*** Opening of INPUT RECORDS ***
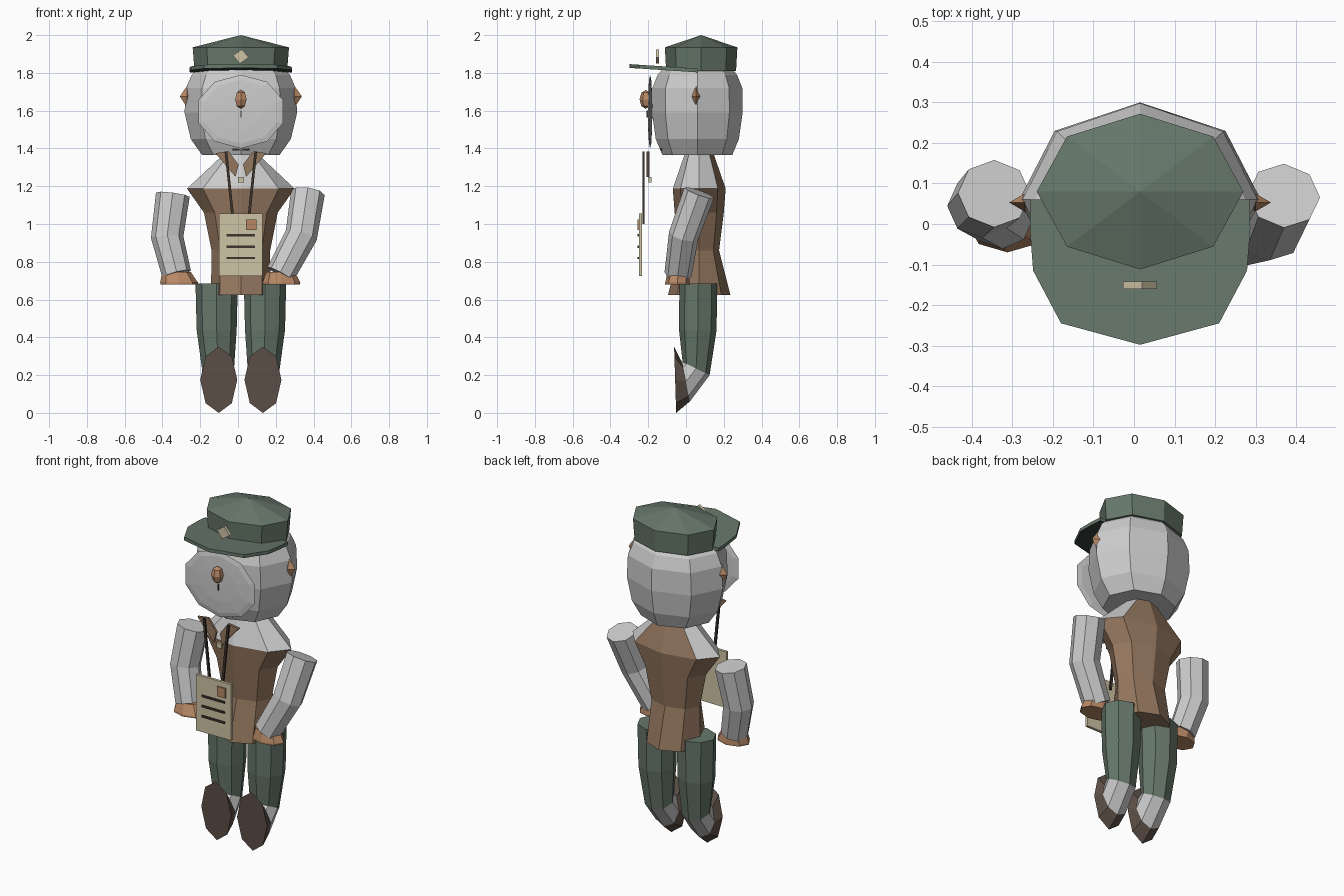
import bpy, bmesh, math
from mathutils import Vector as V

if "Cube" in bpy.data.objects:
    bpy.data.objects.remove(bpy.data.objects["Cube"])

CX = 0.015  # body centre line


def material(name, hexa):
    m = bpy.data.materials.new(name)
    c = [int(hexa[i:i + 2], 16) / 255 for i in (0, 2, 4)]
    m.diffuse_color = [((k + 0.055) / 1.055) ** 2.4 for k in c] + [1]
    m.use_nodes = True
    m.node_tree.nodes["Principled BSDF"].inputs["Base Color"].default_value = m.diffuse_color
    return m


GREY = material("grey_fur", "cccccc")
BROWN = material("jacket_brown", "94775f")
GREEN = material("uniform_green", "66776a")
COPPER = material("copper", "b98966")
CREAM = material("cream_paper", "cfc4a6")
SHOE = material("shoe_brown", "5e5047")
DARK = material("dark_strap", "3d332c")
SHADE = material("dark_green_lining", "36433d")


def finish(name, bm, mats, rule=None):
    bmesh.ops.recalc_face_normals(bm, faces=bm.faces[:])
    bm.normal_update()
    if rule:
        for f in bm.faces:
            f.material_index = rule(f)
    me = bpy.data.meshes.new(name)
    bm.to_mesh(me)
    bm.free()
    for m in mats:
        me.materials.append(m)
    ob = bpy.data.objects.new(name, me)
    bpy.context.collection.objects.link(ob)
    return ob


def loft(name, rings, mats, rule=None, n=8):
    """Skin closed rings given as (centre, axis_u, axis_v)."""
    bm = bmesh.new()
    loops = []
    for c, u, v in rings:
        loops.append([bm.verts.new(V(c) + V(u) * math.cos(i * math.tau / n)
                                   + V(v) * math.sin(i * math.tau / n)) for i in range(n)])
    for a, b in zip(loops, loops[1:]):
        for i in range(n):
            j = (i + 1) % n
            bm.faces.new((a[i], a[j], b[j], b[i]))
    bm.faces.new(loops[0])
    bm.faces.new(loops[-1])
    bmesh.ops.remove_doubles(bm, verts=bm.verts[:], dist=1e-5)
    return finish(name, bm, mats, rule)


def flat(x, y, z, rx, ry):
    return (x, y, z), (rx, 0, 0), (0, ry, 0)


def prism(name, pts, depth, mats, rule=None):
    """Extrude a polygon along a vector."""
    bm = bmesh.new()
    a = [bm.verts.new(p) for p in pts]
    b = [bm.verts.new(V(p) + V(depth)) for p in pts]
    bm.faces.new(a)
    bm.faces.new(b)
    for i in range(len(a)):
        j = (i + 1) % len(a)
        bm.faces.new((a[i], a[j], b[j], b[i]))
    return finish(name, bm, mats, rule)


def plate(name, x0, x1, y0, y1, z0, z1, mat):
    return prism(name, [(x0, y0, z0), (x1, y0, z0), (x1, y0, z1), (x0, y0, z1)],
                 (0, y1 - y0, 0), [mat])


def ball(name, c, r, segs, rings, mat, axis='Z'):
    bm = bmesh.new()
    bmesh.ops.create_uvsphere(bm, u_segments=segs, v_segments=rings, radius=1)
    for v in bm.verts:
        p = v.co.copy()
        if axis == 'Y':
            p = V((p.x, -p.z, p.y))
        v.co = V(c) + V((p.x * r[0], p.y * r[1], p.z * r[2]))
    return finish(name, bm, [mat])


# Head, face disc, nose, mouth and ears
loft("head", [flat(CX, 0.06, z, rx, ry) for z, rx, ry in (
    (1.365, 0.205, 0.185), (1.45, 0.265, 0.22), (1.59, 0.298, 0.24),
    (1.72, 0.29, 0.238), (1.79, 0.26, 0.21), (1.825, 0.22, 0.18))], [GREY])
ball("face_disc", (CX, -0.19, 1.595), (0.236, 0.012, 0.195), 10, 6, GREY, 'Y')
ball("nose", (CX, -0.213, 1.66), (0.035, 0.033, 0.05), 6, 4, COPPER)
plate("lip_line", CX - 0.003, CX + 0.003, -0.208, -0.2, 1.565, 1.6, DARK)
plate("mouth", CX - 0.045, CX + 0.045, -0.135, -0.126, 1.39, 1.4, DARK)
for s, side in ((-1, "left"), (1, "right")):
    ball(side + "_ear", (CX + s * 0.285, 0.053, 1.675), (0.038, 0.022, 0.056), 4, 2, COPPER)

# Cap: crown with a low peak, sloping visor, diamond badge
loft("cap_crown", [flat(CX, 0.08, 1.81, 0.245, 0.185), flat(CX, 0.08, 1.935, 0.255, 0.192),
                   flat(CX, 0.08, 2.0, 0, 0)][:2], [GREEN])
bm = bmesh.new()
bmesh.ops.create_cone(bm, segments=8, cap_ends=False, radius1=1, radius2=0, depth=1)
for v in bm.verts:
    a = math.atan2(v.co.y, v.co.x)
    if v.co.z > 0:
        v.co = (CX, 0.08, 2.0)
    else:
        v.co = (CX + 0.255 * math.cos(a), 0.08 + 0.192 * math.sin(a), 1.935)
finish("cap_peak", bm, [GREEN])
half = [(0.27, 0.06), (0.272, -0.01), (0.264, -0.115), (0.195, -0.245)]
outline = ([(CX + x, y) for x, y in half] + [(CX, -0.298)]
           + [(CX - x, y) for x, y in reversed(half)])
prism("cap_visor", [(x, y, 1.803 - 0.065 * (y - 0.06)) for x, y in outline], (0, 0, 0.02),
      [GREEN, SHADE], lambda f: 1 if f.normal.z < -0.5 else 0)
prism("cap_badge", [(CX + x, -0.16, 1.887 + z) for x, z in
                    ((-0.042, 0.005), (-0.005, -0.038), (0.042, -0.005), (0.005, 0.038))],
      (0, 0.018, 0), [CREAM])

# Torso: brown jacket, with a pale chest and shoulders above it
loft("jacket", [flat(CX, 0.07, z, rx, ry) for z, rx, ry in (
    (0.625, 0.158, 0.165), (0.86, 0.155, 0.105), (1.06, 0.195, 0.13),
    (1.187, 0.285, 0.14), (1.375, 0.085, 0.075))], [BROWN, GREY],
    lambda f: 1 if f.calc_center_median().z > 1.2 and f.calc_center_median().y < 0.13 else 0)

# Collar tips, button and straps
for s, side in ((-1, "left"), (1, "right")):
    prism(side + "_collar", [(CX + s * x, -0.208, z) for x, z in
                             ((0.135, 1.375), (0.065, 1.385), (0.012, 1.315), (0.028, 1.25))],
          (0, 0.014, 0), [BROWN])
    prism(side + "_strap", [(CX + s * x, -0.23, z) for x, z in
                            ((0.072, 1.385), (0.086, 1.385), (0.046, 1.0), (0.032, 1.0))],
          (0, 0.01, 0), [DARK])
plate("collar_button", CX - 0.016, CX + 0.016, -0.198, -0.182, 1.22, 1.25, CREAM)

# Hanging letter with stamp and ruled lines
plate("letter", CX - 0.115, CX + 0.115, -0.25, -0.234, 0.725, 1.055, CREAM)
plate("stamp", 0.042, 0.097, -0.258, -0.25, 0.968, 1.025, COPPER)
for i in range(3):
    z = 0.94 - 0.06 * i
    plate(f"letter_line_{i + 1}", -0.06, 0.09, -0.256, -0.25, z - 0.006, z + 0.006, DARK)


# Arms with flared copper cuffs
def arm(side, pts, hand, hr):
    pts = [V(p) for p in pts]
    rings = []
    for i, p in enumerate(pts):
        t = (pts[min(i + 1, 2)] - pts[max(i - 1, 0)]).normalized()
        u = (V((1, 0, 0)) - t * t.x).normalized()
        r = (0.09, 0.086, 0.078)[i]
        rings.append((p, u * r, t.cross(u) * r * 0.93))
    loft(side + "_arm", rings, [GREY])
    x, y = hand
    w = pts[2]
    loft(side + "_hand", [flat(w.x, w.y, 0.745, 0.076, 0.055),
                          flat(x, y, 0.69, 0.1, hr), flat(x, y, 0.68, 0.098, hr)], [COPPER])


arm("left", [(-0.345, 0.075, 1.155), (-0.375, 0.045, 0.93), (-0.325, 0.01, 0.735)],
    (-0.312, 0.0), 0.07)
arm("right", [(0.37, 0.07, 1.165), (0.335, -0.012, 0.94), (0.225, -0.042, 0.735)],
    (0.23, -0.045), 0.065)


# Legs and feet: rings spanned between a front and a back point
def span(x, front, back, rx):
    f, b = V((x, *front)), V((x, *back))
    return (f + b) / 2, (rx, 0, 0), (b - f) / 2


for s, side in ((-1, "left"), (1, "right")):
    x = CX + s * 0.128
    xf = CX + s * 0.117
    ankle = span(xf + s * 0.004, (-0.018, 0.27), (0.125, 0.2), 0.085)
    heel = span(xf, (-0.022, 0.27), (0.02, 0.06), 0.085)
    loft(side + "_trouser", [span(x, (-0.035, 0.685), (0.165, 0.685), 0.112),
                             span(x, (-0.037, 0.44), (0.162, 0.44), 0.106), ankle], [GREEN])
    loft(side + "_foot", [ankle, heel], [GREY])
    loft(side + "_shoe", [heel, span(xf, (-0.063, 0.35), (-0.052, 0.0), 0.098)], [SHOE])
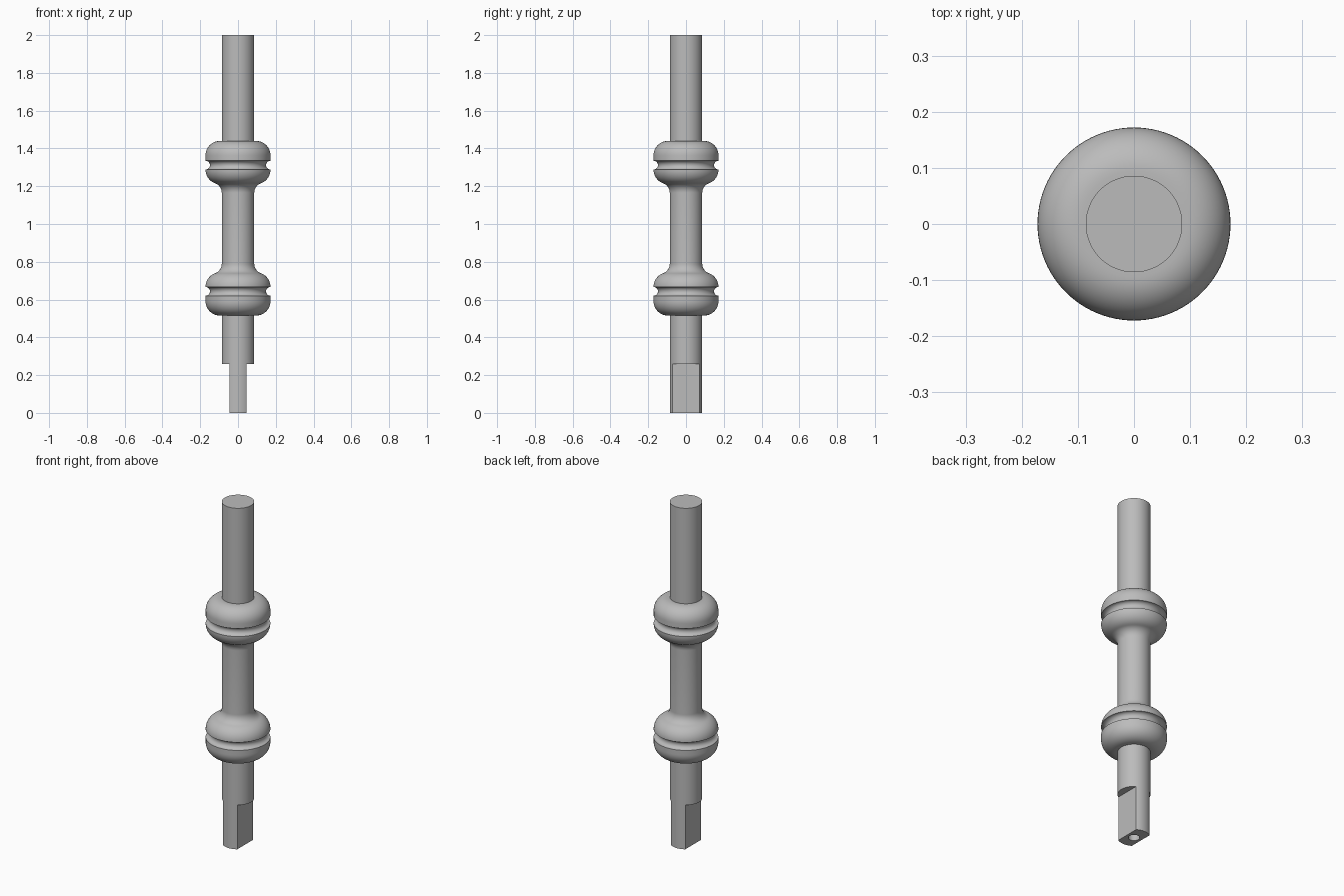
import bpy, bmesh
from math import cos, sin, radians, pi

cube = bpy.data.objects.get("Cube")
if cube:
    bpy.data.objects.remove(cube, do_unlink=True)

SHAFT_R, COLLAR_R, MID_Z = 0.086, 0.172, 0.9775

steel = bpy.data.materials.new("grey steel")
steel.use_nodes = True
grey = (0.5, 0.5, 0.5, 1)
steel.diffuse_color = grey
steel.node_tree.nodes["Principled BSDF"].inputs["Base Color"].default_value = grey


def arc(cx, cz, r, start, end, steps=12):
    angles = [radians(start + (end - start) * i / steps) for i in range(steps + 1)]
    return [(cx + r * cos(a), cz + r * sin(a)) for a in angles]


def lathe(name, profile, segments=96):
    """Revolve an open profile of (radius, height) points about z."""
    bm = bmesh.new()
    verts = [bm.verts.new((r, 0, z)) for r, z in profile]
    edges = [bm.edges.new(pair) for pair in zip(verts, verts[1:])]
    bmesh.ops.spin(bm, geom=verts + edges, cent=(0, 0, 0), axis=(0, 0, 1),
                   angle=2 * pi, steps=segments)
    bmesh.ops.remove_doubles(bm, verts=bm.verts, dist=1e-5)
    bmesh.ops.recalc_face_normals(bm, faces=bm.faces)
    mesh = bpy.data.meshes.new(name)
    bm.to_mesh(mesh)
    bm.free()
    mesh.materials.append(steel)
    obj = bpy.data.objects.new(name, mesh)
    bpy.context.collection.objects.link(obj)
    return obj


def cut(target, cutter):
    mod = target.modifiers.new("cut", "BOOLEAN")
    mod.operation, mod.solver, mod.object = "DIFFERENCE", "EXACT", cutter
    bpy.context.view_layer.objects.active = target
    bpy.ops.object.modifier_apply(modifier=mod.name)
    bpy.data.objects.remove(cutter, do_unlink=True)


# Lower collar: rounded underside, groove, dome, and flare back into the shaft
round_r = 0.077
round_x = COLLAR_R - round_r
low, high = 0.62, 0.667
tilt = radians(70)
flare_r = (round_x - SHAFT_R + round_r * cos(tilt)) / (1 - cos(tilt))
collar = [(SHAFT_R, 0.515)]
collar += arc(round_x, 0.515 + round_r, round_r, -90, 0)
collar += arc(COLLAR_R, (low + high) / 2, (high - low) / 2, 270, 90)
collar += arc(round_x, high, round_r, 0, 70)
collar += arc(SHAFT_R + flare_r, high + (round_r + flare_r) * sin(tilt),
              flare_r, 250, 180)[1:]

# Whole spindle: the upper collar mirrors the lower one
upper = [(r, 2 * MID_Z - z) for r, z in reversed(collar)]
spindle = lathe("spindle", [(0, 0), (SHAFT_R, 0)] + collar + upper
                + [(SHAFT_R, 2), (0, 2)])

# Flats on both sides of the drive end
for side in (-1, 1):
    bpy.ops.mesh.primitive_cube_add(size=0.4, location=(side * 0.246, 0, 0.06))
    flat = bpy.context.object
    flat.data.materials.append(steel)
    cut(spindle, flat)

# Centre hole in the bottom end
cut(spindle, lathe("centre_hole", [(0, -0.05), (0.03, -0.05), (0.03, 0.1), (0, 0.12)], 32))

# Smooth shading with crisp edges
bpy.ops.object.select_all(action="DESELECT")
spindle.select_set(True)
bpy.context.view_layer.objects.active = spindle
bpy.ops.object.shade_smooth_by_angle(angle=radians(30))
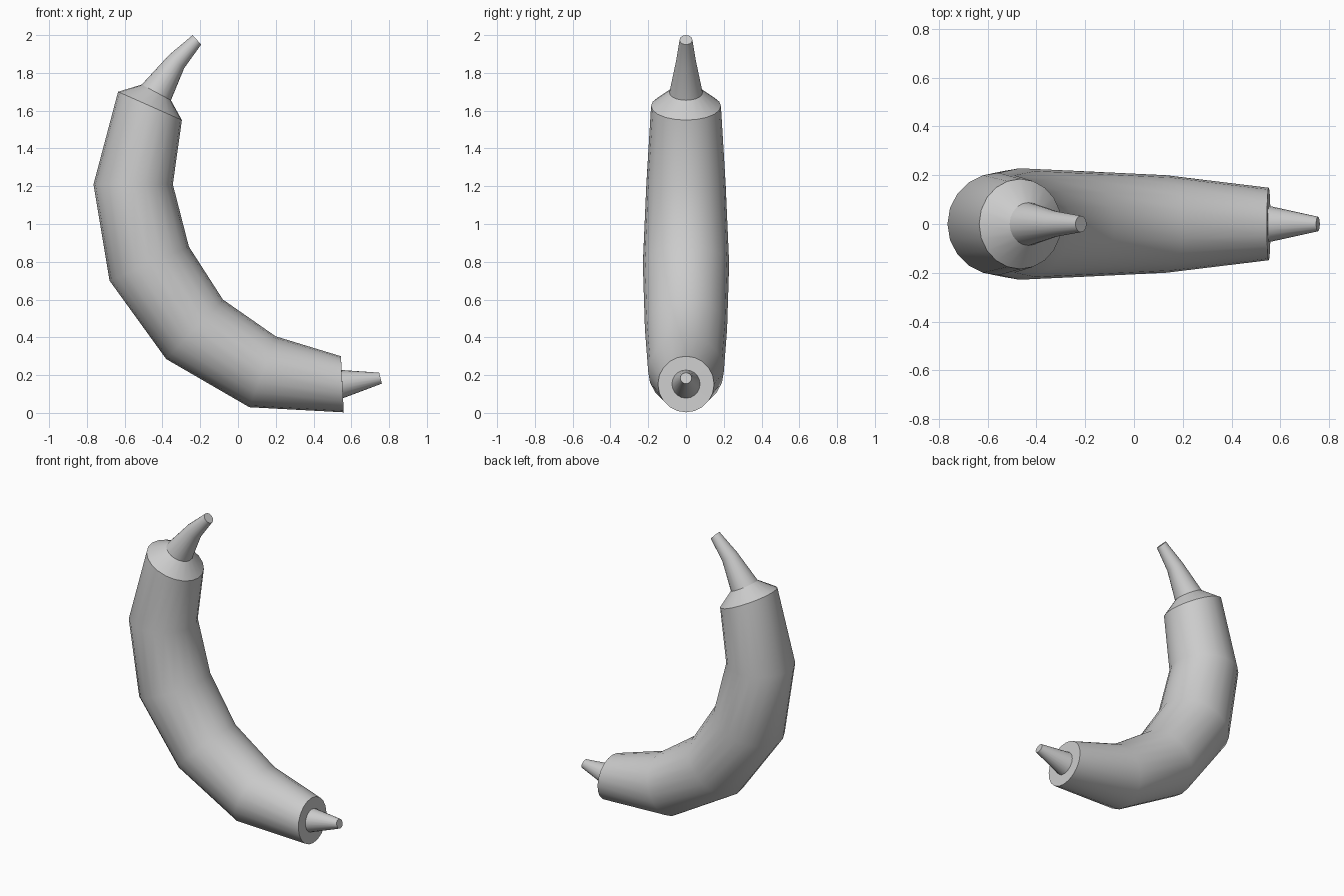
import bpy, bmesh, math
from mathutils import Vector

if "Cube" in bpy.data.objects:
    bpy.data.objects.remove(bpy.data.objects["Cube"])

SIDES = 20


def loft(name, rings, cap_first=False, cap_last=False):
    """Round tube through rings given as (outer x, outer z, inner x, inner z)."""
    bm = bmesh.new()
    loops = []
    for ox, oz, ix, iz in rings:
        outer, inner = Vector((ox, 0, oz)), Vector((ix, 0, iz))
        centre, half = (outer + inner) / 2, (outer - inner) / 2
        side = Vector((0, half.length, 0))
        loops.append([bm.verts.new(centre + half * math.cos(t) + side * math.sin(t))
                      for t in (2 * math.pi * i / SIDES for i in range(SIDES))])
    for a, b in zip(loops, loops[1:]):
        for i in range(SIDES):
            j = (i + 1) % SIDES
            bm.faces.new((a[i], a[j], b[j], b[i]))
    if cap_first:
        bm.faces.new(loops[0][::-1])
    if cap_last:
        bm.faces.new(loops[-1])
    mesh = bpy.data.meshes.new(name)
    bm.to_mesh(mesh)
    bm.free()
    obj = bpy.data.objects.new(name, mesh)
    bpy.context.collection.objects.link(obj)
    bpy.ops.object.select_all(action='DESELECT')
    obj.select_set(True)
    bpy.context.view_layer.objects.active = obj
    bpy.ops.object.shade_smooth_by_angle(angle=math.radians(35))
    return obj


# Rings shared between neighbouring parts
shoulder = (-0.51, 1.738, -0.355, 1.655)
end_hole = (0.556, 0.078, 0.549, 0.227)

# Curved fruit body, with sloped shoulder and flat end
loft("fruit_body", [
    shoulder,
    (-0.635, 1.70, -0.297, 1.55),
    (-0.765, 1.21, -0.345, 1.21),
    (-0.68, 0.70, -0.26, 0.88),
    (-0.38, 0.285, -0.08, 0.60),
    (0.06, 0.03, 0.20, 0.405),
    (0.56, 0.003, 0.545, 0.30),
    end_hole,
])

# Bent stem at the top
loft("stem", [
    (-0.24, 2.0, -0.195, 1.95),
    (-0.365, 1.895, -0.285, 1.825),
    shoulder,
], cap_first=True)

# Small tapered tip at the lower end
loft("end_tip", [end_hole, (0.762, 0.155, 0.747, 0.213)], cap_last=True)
*** Close of INPUT RECORDS ***
EXERCISE DETAILS -> Where a line in the entries holds "loops", copy that line.

WORKED SOLUTION ->
    loops = []
        loops.append([bm.verts.new(V(c) + V(u) * math.cos(i * math.tau / n)
    for a, b in zip(loops, loops[1:]):
    bm.faces.new(loops[0])
    bm.faces.new(loops[-1])
    loops = []
        loops.append([bm.verts.new(centre + half * math.cos(t) + side * math.sin(t))
    for a, b in zip(loops, loops[1:]):
        bm.faces.new(loops[0][::-1])
        bm.faces.new(loops[-1])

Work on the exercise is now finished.